-------- Source data

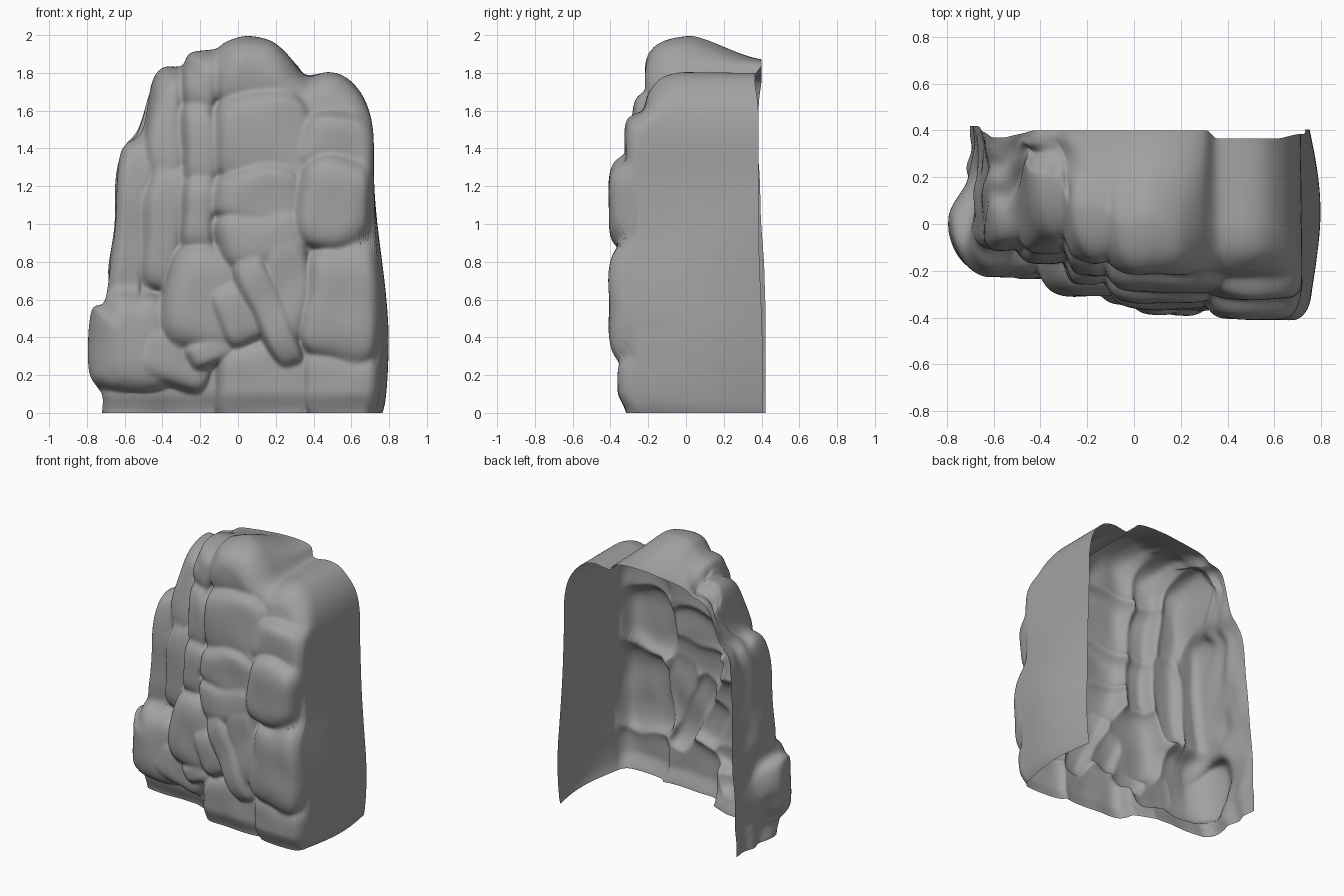
import bpy, bmesh, math
from mathutils import Vector, noise, kdtree

if "Cube" in bpy.data.objects:
    bpy.data.objects.remove(bpy.data.objects["Cube"])

NT, NS, NB = 280, 190, 26   # around the arch, up the face, back along the walls

# silhouette of the face (x, z), bottom left over the top to bottom right
FRONT = [(-.72, 0), (-.72, .1), (-.785, .2), (-.795, .36), (-.775, .55), (-.71, .59),
         (-.68, .75), (-.65, 1.0), (-.625, 1.38), (-.51, 1.49), (-.46, 1.74), (-.40, 1.83),
         (-.30, 1.84), (-.25, 1.91), (-.12, 1.93), (-.06, 1.97), (.05, 2.0), (.18, 1.97),
         (.27, 1.89), (.36, 1.785), (.48, 1.805), (.58, 1.77), (.67, 1.66), (.715, 1.5),
         (.72, 1.25), (.73, .95), (.755, .6), (.765, .4), (.755, .2), (.74, .06), (.72, 0)]
# open rim at the back, matching point for point
BACK = [(-.70, 0), (-.70, .1), (-.69, .2), (-.69, .36), (-.68, .5), (-.67, .59),
        (-.66, .75), (-.65, 1.0), (-.62, 1.36), (-.53, 1.5), (-.47, 1.68), (-.42, 1.76),
        (-.33, 1.79), (-.26, 1.83), (-.14, 1.85), (-.05, 1.86), (.06, 1.87), (.2, 1.87),
        (.30, 1.85), (.36, 1.79), (.48, 1.80), (.58, 1.77), (.67, 1.66), (.71, 1.5),
        (.715, 1.25), (.725, .95), (.74, .6), (.75, .4), (.75, .2), (.74, .06), (.73, 0)]

# rock blocks: centre x, centre z, half width, half height, tilt in degrees, front y
RIGHT_BLOCKS = [(.10, 1.83, .25, .19, 0, -.22), (.12, 1.46, .25, .23, -4, -.29),
                (.11, 1.14, .24, .15, -3, -.34), (.13, .92, .24, .15, 4, -.36),
                (.54, 1.68, .21, .16, -8, -.19), (.55, 1.43, .21, .16, -8, -.32),
                (.52, 1.11, .19, .23, -10, -.41), (.56, .59, .22, .30, -4, -.41),
                (.56, .14, .21, .20, 0, -.36), (.25, .68, .12, .31, 0, -.37),
                (.15, .56, .10, .34, 25, -.39), (.12, .14, .24, .20, 0, -.31)]
LEFT_BLOCKS = [(-.18, .60, .21, .27, -8, -.31), (-.02, .52, .12, .19, 25, -.345),
               (-.16, .33, .13, .09, 20, -.29), (-.58, .37, .28, .26, -8, -.225),
               (-.36, .31, .23, .17, -20, -.235), (-.42, .10, .34, .18, 0, -.12),
               (-.21, 1.05, .10, .23, 0, -.26), (-.21, 1.44, .10, .22, 0, -.23),
               (-.20, 1.77, .10, .18, 0, -.20), (-.40, .98, .11, .35, -5, -.17),
               (-.39, 1.55, .10, .31, -4, -.15), (-.57, 1.02, .10, .47, -5, -.11)]


def catmull(pts, t):
    f = t * (len(pts) - 1)
    i = min(int(f), len(pts) - 2)
    f -= i
    p = [Vector(pts[max(0, min(len(pts) - 1, i + k))]) for k in (-1, 0, 1, 2)]
    return 0.5 * (2 * p[1] + (p[2] - p[0]) * f + (2 * p[0] - 5 * p[1] + 4 * p[2] - p[3]) * f ** 2
                  + (3 * p[1] - p[0] - 3 * p[2] + p[3]) * f ** 3)


def smooth(a, b, v):
    v = max(0, min(1, (v - a) / (b - a)))
    return v * v * (3 - 2 * v)


def face_y(x, z):
    # groove level behind the blocks, leaning back toward the left and the top
    base = -.04 - .26 * smooth(-.6, .3, x) + .15 * smooth(1.2, 2, z)
    y = base
    wx = x + .03 * noise.noise((x * 4, z * 4, 1.3))
    wz = z + .04 * noise.noise((x * 4, z * 4, 7.7))
    for cx, cz, hw, hh, tilt, front in RIGHT_BLOCKS + LEFT_BLOCKS:
        c, s = math.cos(math.radians(tilt)), math.sin(math.radians(tilt))
        u = ((wx - cx) * c + (wz - cz) * s) / hw
        w = ((wz - cz) * c - (wx - cx) * s) / hh
        q = u ** 4 + w ** 4
        if q < 1:
            y = min(y, base + (front - base) * (1 - q) ** .45)
    # left towers lean further back, foot tucks in
    y += .12 * smooth(1.2, 1.9, z) * (1 - smooth(-.5, 0, x))
    y += .035 * (1 - smooth(0, .12, z))
    return y + .014 * noise.noise((x * 5, z * 4, 3))


outer = [catmull(FRONT, i / NT) for i in range(NT + 1)]
inner = [catmull(BACK, i / NT) for i in range(NT + 1)]
tree = kdtree.KDTree(NT * 4 + 1)
for i in range(NT * 4 + 1):
    p = catmull(FRONT, i / NT / 4)
    tree.insert((p.x, p.y, 0), i)
tree.balance()

bm = bmesh.new()
columns = []
for i in range(NT + 1):
    t = i / NT
    col = []
    base = Vector((-.72 + 1.44 * t, 0))
    # rocky face, rounded over toward its silhouette; the low left boulder is rounder
    for j in range(NS + 1):
        p = base.lerp(outer[i], j / NS)
        dist = tree.find((p.x, p.y, 0))[2]
        boulder = (1 - smooth(.5, .7, p.y)) * smooth(.08, .25, p.y) * (1 - smooth(-.7, -.4, p.x))
        r = .065 + .10 * smooth(1.4, 1.9, p.y) + .12 * boulder
        k = max(0, 1 - dist / r)
        y = face_y(p.x, p.y) + r * (1 - math.sqrt(max(0, 1 - k * k)))
        col.append(bm.verts.new((p.x, y, p.y)))
    # wall or roof running to the open back
    o = outer[i]
    y0 = col[-1].co.y
    y1 = .40 - .035 * smooth(.28, .36, o.x) + .02 * smooth(.6, .72, abs(o.x))
    y1 += .02 * (1 - smooth(.3, 1, o.y)) * smooth(.5, .7, o.x) - .03 * smooth(-.68, -.6, o.x) * (1 - smooth(-.55, -.4, o.x))
    for j in range(1, NB + 1):
        w = j / NB
        fast = smooth(0, .5, w) if o.x < -.65 and o.y < .65 else smooth(0, 1, w) * .5 + w * .5
        p = o.lerp(inner[i], fast)
        bulge = .04 * math.sin(math.pi * w) * smooth(.6, .72, p.x) * (1 - smooth(.5, 1.3, p.y))
        # weathering of the left wall and roof
        rough = .05 * math.sin(math.pi * w) * (1 - smooth(-.4, .1, o.x))
        n = rough * noise.noise((p.x * 4, w * 3, p.y * 4))
        col.append(bm.verts.new((p.x + bulge + n, y0 + (y1 - y0) * w,
                                 max(0, p.y - abs(n) * smooth(.1, .4, p.y)))))
    columns.append(col)
for a, b in zip(columns, columns[1:]):
    for j in range(len(a) - 1):
        bm.faces.new((a[j], b[j], b[j + 1], a[j + 1]))
bmesh.ops.remove_doubles(bm, verts=bm.verts, dist=.0008)
for _ in range(5):
    bmesh.ops.smooth_vert(bm, verts=[v for v in bm.verts if not v.is_boundary], factor=.5,
                          use_axis_x=True, use_axis_y=True, use_axis_z=True)
bmesh.ops.recalc_face_normals(bm, faces=bm.faces)
# the shell faces outward
if sum(f.normal.y * f.calc_area() for f in bm.faces) > 0:
    bmesh.ops.reverse_faces(bm, faces=bm.faces)

mesh = bpy.data.meshes.new("rock_cliff")
bm.to_mesh(mesh)
bm.free()
rock = bpy.data.objects.new("rock_cliff", mesh)
bpy.context.collection.objects.link(rock)
stone = bpy.data.materials.new("dark_stone")
stone.diffuse_color = (.36, .36, .36, 1)
stone.use_nodes = True
stone.node_tree.nodes["Principled BSDF"].inputs["Base Color"].default_value = stone.diffuse_color
mesh.materials.append(stone)
bpy.context.view_layer.objects.active = rock
rock.select_set(True)
bpy.ops.object.shade_smooth_by_angle(angle=math.radians(80))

----------------

The problem — Identify every line above with the string "verts" in it. Copy those lines.

Solution to this task —
        col.append(bm.verts.new((p.x, y, p.y)))
        col.append(bm.verts.new((p.x + bulge + n, y0 + (y1 - y0) * w,
bmesh.ops.remove_doubles(bm, verts=bm.verts, dist=.0008)
    bmesh.ops.smooth_vert(bm, verts=[v for v in bm.verts if not v.is_boundary], factor=.5,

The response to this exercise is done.